Problem:
Could you retype all of the entries below word for word?

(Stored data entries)
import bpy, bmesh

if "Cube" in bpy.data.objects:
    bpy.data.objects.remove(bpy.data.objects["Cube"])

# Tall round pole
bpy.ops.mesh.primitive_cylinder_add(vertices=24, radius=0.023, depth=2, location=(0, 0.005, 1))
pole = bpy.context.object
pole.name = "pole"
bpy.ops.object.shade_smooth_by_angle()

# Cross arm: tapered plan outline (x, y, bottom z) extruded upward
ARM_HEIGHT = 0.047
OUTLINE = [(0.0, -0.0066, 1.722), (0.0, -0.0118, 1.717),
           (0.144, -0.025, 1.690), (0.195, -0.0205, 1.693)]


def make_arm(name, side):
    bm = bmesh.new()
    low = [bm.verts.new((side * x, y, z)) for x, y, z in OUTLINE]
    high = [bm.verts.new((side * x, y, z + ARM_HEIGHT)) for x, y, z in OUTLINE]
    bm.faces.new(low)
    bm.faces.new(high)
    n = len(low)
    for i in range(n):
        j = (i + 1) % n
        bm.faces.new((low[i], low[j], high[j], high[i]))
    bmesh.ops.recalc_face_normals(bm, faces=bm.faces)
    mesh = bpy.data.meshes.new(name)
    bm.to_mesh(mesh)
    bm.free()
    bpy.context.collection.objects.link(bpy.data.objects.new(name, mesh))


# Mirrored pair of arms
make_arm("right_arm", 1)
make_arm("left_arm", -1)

Response:
import bpy, bmesh

if "Cube" in bpy.data.objects:
    bpy.data.objects.remove(bpy.data.objects["Cube"])

# Tall round pole
bpy.ops.mesh.primitive_cylinder_add(vertices=24, radius=0.023, depth=2, location=(0, 0.005, 1))
pole = bpy.context.object
pole.name = "pole"
bpy.ops.object.shade_smooth_by_angle()

# Cross arm: tapered plan outline (x, y, bottom z) extruded upward
ARM_HEIGHT = 0.047
OUTLINE = [(0.0, -0.0066, 1.722), (0.0, -0.0118, 1.717),
           (0.144, -0.025, 1.690), (0.195, -0.0205, 1.693)]


def make_arm(name, side):
    bm = bmesh.new()
    low = [bm.verts.new((side * x, y, z)) for x, y, z in OUTLINE]
    high = [bm.verts.new((side * x, y, z + ARM_HEIGHT)) for x, y, z in OUTLINE]
    bm.faces.new(low)
    bm.faces.new(high)
    n = len(low)
    for i in range(n):
        j = (i + 1) % n
        bm.faces.new((low[i], low[j], high[j], high[i]))
    bmesh.ops.recalc_face_normals(bm, faces=bm.faces)
    mesh = bpy.data.meshes.new(name)
    bm.to_mesh(mesh)
    bm.free()
    bpy.context.collection.objects.link(bpy.data.objects.new(name, mesh))


# Mirrored pair of arms
make_arm("right_arm", 1)
make_arm("left_arm", -1)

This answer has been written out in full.